(Description of the task)
Print the lines in the listing below that fall between the line with "ob.data.materials.append(wood)" and the line with "W / 2 - T, ZF))", those two lines included, exactly as they stand and with nothing else.

(Input data)
-------------------------
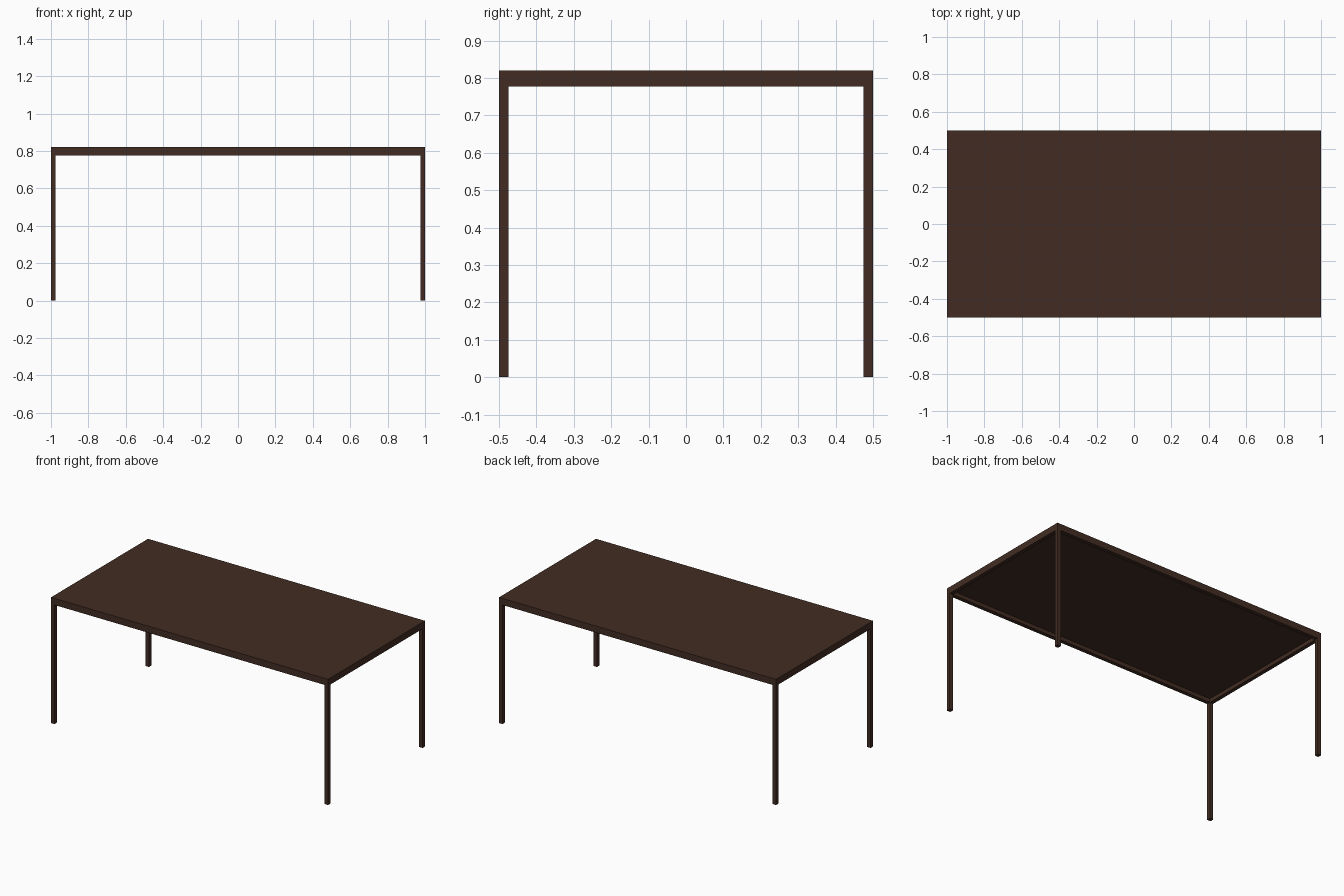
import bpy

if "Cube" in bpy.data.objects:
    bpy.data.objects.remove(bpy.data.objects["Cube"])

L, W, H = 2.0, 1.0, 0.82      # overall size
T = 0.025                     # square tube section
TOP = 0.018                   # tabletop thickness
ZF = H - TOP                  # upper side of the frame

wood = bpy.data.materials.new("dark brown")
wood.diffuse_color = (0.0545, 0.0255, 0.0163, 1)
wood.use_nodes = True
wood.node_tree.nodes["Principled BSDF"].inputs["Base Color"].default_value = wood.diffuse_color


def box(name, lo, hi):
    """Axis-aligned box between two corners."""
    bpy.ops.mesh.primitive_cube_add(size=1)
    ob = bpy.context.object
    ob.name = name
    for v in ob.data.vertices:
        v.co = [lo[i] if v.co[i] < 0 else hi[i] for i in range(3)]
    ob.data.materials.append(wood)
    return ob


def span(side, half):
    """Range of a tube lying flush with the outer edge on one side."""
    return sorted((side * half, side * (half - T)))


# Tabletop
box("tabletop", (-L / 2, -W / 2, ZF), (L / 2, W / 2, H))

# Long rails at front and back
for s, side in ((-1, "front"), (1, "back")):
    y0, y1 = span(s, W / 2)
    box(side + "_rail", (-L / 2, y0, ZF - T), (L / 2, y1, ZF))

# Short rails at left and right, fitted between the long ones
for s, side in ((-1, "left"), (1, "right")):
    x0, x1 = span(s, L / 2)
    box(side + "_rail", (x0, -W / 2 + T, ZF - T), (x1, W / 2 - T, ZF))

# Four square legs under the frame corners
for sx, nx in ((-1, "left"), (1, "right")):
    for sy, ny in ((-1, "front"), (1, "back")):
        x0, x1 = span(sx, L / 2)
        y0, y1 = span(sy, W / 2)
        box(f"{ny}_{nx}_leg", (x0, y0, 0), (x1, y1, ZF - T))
-------------------------
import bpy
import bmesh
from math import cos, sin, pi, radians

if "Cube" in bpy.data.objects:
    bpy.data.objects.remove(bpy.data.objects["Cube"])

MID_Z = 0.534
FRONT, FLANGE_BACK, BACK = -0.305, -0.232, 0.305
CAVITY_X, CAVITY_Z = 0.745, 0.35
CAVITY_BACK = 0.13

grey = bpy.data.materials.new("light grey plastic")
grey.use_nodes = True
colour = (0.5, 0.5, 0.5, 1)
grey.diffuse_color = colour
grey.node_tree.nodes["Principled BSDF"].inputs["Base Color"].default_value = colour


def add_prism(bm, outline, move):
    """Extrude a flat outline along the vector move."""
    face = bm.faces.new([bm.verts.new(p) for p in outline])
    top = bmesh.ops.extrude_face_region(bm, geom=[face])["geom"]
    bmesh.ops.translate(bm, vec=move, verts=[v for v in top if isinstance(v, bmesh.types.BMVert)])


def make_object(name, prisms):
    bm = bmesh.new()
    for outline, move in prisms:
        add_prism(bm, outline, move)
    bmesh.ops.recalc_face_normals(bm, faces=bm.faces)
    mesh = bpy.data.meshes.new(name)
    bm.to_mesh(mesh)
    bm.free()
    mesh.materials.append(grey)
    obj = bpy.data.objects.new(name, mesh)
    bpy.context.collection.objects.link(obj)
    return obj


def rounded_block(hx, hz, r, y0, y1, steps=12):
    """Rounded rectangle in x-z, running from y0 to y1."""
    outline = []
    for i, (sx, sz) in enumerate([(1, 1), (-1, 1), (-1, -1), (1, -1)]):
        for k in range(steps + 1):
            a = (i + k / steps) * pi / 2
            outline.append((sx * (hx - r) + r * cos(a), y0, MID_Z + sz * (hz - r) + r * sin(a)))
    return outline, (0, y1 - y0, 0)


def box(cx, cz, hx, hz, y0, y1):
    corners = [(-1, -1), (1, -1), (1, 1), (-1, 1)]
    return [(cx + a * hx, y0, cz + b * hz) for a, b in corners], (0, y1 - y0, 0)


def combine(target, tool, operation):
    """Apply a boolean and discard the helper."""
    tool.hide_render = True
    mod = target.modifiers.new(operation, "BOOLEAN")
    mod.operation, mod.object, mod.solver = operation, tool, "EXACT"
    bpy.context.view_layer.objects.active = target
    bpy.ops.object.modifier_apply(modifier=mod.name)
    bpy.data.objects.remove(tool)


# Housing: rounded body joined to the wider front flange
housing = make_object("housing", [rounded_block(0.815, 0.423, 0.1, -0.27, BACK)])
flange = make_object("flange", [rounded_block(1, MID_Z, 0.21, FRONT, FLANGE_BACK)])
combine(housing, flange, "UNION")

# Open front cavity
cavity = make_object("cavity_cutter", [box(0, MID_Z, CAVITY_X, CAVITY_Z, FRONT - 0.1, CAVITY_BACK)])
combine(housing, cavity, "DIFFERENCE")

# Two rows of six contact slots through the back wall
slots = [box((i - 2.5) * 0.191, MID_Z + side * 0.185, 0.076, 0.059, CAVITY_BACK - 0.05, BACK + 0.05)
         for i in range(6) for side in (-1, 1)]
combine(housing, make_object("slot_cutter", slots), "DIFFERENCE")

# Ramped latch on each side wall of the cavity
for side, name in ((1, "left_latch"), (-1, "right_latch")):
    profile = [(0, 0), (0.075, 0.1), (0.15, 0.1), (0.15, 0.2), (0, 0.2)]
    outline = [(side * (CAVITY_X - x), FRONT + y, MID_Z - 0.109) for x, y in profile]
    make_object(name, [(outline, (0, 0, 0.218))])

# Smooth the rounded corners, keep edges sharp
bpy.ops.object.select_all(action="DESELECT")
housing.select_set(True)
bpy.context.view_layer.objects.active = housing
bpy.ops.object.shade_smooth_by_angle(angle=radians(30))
-------------------------
(Answer box)
    ob.data.materials.append(wood)
    return ob


def span(side, half):
    """Range of a tube lying flush with the outer edge on one side."""
    return sorted((side * half, side * (half - T)))


# Tabletop
box("tabletop", (-L / 2, -W / 2, ZF), (L / 2, W / 2, H))

# Long rails at front and back
for s, side in ((-1, "front"), (1, "back")):
    y0, y1 = span(s, W / 2)
    box(side + "_rail", (-L / 2, y0, ZF - T), (L / 2, y1, ZF))

# Short rails at left and right, fitted between the long ones
for s, side in ((-1, "left"), (1, "right")):
    x0, x1 = span(s, L / 2)
    box(side + "_rail", (x0, -W / 2 + T, ZF - T), (x1, W / 2 - T, ZF))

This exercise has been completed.